• WORK TASK: In the data below, which lines hold the word "high"? Copy them.

• GIVEN DATA:
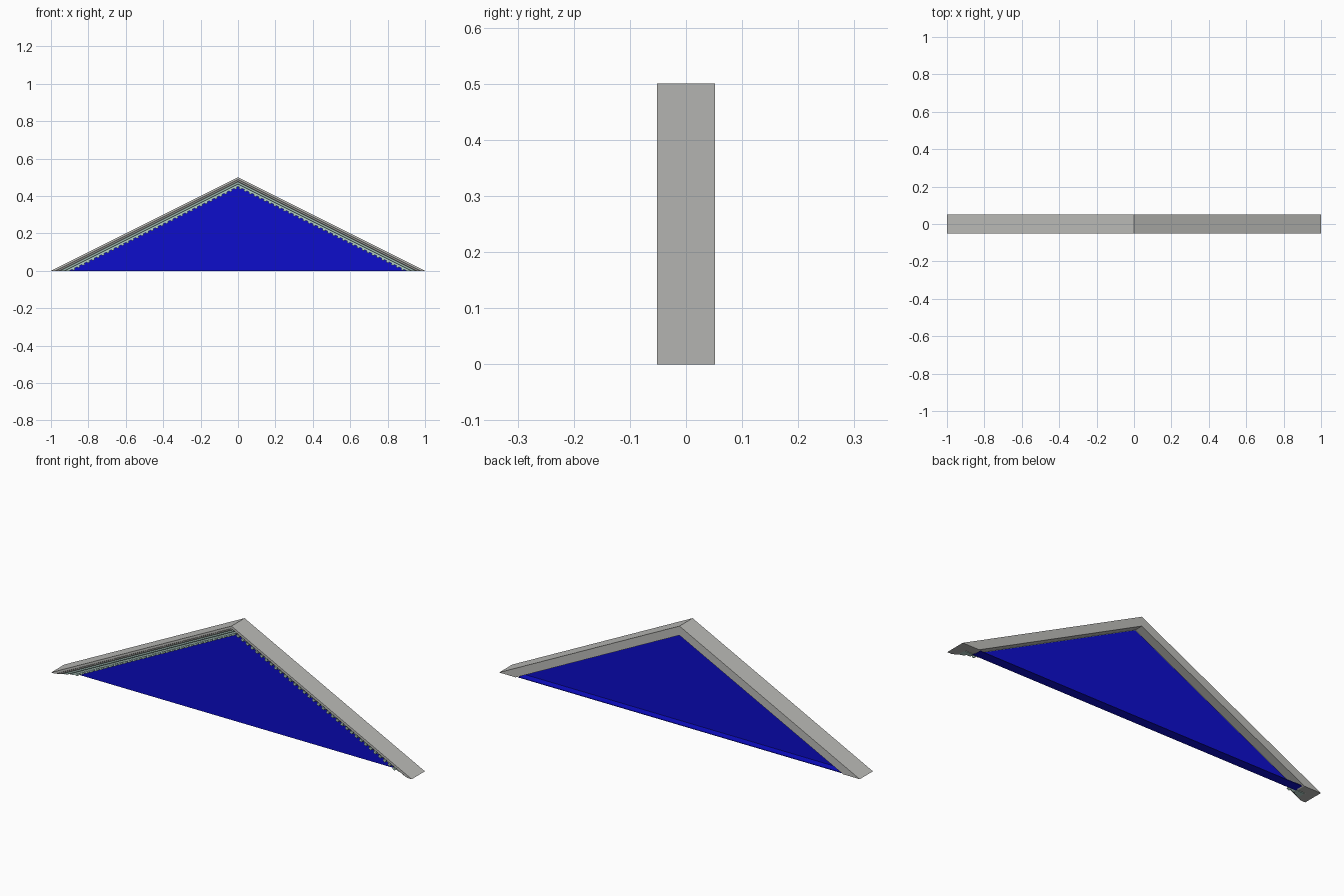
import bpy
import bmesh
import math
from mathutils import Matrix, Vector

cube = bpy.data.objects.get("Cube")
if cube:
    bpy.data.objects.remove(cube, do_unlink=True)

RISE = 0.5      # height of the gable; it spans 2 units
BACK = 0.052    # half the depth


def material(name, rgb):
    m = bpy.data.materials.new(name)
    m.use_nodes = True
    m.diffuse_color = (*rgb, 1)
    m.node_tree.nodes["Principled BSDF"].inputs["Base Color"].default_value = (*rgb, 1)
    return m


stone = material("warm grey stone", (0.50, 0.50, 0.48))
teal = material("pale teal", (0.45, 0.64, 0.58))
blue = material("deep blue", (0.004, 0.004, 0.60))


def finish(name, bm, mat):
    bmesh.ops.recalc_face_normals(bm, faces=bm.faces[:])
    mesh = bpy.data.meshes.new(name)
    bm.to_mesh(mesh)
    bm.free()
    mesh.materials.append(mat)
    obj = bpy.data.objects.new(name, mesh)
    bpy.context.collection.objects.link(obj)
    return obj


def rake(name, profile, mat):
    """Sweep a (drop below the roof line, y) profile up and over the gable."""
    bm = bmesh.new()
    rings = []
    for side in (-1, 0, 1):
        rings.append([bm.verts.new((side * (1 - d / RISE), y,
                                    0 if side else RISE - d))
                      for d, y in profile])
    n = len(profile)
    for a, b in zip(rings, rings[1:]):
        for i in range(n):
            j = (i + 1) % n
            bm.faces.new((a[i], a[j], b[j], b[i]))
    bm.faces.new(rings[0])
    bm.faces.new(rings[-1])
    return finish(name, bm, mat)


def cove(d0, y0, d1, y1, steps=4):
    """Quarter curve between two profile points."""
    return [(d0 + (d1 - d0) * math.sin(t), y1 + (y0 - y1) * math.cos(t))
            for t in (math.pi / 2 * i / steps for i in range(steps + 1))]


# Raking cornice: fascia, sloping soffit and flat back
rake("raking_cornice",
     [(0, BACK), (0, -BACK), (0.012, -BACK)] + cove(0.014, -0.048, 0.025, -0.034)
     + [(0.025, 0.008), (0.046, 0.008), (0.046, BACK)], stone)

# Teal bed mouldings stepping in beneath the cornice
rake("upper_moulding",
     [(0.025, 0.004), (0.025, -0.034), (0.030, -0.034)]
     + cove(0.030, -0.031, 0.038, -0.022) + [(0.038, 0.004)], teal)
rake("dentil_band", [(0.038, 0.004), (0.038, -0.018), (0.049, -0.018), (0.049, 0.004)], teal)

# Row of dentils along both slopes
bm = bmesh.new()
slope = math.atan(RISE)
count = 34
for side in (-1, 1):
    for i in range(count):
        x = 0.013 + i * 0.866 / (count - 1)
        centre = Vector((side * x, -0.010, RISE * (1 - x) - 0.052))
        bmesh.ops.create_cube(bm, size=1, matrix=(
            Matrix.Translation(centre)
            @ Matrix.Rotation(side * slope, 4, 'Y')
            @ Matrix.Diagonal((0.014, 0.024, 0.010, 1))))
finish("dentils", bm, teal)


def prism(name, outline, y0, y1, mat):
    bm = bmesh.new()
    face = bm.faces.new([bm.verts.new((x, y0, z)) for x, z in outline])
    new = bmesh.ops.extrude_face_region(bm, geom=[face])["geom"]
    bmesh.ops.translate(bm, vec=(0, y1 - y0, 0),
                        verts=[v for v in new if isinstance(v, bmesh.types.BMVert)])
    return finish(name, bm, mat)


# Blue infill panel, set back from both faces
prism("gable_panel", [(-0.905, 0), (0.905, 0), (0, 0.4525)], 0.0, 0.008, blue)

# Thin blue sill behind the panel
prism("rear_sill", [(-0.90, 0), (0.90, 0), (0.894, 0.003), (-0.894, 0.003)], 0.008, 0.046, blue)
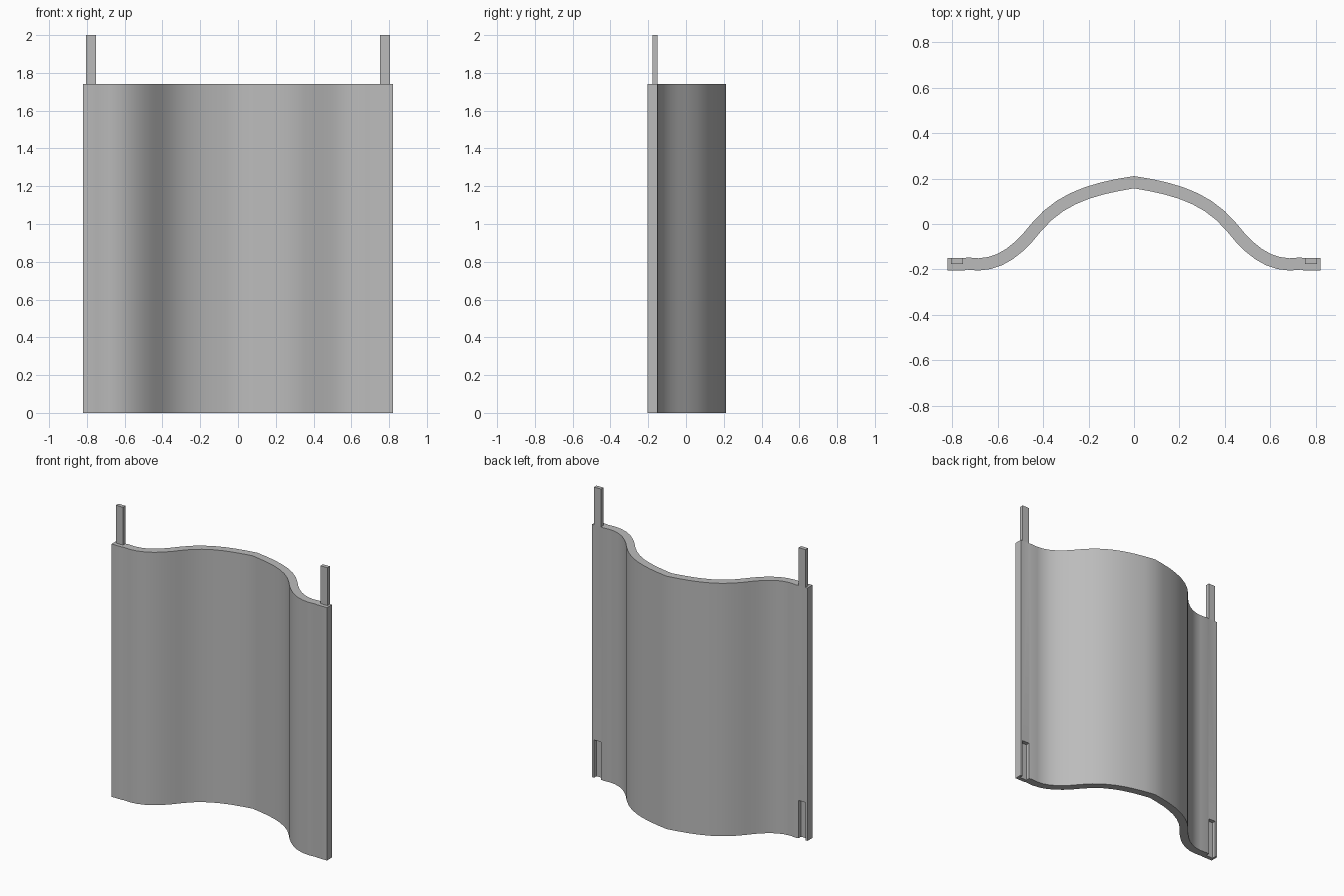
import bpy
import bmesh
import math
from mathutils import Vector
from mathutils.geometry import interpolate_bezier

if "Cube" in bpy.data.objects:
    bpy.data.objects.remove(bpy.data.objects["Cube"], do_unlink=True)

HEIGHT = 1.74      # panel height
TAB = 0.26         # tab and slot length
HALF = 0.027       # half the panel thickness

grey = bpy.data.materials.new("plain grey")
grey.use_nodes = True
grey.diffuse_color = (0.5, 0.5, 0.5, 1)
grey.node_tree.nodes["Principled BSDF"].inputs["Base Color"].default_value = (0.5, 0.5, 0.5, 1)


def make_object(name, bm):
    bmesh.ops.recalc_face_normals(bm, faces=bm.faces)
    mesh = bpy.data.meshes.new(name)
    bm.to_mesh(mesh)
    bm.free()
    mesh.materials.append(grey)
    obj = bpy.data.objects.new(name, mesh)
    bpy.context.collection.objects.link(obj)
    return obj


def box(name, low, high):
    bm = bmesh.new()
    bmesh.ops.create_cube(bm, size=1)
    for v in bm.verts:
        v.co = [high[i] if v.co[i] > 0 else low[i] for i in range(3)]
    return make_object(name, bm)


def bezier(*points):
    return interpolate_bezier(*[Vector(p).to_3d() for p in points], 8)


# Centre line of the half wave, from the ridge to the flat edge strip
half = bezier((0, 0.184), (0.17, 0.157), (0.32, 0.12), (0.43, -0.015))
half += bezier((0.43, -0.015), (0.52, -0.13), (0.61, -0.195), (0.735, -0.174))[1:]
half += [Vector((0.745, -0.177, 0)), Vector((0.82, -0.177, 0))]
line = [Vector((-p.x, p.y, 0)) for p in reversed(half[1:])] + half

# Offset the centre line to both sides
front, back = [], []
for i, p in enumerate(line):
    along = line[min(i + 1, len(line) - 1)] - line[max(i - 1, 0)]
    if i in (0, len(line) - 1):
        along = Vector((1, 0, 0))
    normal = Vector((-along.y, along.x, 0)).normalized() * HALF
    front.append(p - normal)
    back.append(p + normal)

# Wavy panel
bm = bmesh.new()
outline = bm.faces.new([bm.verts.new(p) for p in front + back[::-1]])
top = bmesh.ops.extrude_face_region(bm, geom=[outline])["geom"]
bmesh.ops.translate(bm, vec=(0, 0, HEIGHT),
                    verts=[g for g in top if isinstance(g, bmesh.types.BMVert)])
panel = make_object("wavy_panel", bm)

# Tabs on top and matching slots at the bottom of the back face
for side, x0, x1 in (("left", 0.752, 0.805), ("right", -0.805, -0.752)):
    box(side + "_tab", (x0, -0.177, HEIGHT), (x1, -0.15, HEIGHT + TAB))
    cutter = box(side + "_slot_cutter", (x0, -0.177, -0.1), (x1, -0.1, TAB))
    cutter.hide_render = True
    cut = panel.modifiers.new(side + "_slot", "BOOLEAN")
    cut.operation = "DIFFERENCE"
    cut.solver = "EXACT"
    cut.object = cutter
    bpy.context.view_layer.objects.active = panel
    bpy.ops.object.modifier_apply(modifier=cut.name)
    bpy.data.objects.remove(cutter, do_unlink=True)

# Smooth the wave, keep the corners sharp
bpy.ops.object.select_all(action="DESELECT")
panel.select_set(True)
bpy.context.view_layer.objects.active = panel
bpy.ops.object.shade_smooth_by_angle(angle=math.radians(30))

• SOLUTION BELOW:
def box(name, low, high):
        v.co = [high[i] if v.co[i] > 0 else low[i] for i in range(3)]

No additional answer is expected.